Exercise prompt =
What follows is a set of records; repeat all of them exactly.

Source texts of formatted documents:
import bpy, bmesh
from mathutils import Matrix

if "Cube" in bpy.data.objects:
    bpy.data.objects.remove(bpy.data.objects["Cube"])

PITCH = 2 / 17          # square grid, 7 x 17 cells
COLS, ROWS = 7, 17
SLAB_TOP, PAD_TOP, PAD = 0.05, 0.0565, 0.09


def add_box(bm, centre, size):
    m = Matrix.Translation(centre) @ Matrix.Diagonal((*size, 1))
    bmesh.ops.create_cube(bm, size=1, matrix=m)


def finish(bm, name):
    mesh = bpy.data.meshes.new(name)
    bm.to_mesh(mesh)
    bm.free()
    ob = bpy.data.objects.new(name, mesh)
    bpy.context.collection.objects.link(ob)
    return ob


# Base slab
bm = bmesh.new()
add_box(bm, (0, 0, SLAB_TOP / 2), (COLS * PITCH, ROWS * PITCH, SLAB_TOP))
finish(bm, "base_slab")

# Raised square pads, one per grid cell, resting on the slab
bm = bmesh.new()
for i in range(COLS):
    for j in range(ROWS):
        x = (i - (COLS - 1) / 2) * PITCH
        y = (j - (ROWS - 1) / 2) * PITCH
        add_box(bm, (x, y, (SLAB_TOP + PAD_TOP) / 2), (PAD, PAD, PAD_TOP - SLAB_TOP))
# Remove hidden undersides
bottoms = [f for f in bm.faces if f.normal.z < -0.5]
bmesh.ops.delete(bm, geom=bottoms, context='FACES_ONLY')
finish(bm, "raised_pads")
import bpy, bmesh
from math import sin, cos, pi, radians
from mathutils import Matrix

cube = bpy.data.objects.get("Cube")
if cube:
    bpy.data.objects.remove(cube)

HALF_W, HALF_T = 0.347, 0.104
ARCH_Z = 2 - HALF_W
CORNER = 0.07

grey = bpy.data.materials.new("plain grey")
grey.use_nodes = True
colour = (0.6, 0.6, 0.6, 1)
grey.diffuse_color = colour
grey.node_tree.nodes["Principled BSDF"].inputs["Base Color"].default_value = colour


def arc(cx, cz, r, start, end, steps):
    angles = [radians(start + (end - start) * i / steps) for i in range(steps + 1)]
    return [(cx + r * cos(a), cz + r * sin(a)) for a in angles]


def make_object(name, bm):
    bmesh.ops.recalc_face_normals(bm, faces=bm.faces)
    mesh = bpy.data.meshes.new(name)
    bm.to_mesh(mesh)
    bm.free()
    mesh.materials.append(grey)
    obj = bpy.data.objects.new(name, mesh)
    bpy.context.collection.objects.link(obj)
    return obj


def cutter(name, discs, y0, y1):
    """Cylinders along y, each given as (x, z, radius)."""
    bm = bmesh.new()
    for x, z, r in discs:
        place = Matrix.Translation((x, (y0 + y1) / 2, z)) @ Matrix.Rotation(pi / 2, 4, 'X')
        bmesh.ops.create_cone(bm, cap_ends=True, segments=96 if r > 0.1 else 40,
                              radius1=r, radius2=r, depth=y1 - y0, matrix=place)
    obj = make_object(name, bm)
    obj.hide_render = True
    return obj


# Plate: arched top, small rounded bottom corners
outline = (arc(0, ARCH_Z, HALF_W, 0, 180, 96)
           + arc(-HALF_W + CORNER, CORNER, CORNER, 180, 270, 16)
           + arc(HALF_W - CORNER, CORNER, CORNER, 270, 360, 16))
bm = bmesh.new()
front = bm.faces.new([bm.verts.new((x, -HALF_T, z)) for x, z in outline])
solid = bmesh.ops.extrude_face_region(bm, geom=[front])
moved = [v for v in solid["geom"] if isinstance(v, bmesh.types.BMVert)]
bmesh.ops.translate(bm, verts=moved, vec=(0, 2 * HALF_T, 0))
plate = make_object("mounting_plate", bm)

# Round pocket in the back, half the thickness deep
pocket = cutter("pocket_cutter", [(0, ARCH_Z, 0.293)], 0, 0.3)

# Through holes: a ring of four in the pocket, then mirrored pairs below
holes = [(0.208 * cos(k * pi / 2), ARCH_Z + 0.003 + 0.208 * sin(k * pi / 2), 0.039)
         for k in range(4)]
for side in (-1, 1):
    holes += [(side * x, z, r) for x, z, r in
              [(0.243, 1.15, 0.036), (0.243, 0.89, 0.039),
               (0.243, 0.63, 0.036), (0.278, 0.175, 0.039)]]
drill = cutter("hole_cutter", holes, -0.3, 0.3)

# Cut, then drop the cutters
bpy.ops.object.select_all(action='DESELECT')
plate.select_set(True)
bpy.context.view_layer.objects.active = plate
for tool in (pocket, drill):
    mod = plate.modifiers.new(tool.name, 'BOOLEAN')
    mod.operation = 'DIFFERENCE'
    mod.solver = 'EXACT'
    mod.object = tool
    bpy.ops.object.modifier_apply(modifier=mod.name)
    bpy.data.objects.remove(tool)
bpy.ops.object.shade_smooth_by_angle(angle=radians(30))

Response area =
import bpy, bmesh
from mathutils import Matrix

if "Cube" in bpy.data.objects:
    bpy.data.objects.remove(bpy.data.objects["Cube"])

PITCH = 2 / 17          # square grid, 7 x 17 cells
COLS, ROWS = 7, 17
SLAB_TOP, PAD_TOP, PAD = 0.05, 0.0565, 0.09


def add_box(bm, centre, size):
    m = Matrix.Translation(centre) @ Matrix.Diagonal((*size, 1))
    bmesh.ops.create_cube(bm, size=1, matrix=m)


def finish(bm, name):
    mesh = bpy.data.meshes.new(name)
    bm.to_mesh(mesh)
    bm.free()
    ob = bpy.data.objects.new(name, mesh)
    bpy.context.collection.objects.link(ob)
    return ob


# Base slab
bm = bmesh.new()
add_box(bm, (0, 0, SLAB_TOP / 2), (COLS * PITCH, ROWS * PITCH, SLAB_TOP))
finish(bm, "base_slab")

# Raised square pads, one per grid cell, resting on the slab
bm = bmesh.new()
for i in range(COLS):
    for j in range(ROWS):
        x = (i - (COLS - 1) / 2) * PITCH
        y = (j - (ROWS - 1) / 2) * PITCH
        add_box(bm, (x, y, (SLAB_TOP + PAD_TOP) / 2), (PAD, PAD, PAD_TOP - SLAB_TOP))
# Remove hidden undersides
bottoms = [f for f in bm.faces if f.normal.z < -0.5]
bmesh.ops.delete(bm, geom=bottoms, context='FACES_ONLY')
finish(bm, "raised_pads")
import bpy, bmesh
from math import sin, cos, pi, radians
from mathutils import Matrix

cube = bpy.data.objects.get("Cube")
if cube:
    bpy.data.objects.remove(cube)

HALF_W, HALF_T = 0.347, 0.104
ARCH_Z = 2 - HALF_W
CORNER = 0.07

grey = bpy.data.materials.new("plain grey")
grey.use_nodes = True
colour = (0.6, 0.6, 0.6, 1)
grey.diffuse_color = colour
grey.node_tree.nodes["Principled BSDF"].inputs["Base Color"].default_value = colour


def arc(cx, cz, r, start, end, steps):
    angles = [radians(start + (end - start) * i / steps) for i in range(steps + 1)]
    return [(cx + r * cos(a), cz + r * sin(a)) for a in angles]


def make_object(name, bm):
    bmesh.ops.recalc_face_normals(bm, faces=bm.faces)
    mesh = bpy.data.meshes.new(name)
    bm.to_mesh(mesh)
    bm.free()
    mesh.materials.append(grey)
    obj = bpy.data.objects.new(name, mesh)
    bpy.context.collection.objects.link(obj)
    return obj


def cutter(name, discs, y0, y1):
    """Cylinders along y, each given as (x, z, radius)."""
    bm = bmesh.new()
    for x, z, r in discs:
        place = Matrix.Translation((x, (y0 + y1) / 2, z)) @ Matrix.Rotation(pi / 2, 4, 'X')
        bmesh.ops.create_cone(bm, cap_ends=True, segments=96 if r > 0.1 else 40,
                              radius1=r, radius2=r, depth=y1 - y0, matrix=place)
    obj = make_object(name, bm)
    obj.hide_render = True
    return obj


# Plate: arched top, small rounded bottom corners
outline = (arc(0, ARCH_Z, HALF_W, 0, 180, 96)
           + arc(-HALF_W + CORNER, CORNER, CORNER, 180, 270, 16)
           + arc(HALF_W - CORNER, CORNER, CORNER, 270, 360, 16))
bm = bmesh.new()
front = bm.faces.new([bm.verts.new((x, -HALF_T, z)) for x, z in outline])
solid = bmesh.ops.extrude_face_region(bm, geom=[front])
moved = [v for v in solid["geom"] if isinstance(v, bmesh.types.BMVert)]
bmesh.ops.translate(bm, verts=moved, vec=(0, 2 * HALF_T, 0))
plate = make_object("mounting_plate", bm)

# Round pocket in the back, half the thickness deep
pocket = cutter("pocket_cutter", [(0, ARCH_Z, 0.293)], 0, 0.3)

# Through holes: a ring of four in the pocket, then mirrored pairs below
holes = [(0.208 * cos(k * pi / 2), ARCH_Z + 0.003 + 0.208 * sin(k * pi / 2), 0.039)
         for k in range(4)]
for side in (-1, 1):
    holes += [(side * x, z, r) for x, z, r in
              [(0.243, 1.15, 0.036), (0.243, 0.89, 0.039),
               (0.243, 0.63, 0.036), (0.278, 0.175, 0.039)]]
drill = cutter("hole_cutter", holes, -0.3, 0.3)

# Cut, then drop the cutters
bpy.ops.object.select_all(action='DESELECT')
plate.select_set(True)
bpy.context.view_layer.objects.active = plate
for tool in (pocket, drill):
    mod = plate.modifiers.new(tool.name, 'BOOLEAN')
    mod.operation = 'DIFFERENCE'
    mod.solver = 'EXACT'
    mod.object = tool
    bpy.ops.object.modifier_apply(modifier=mod.name)
    bpy.data.objects.remove(tool)
bpy.ops.object.shade_smooth_by_angle(angle=radians(30))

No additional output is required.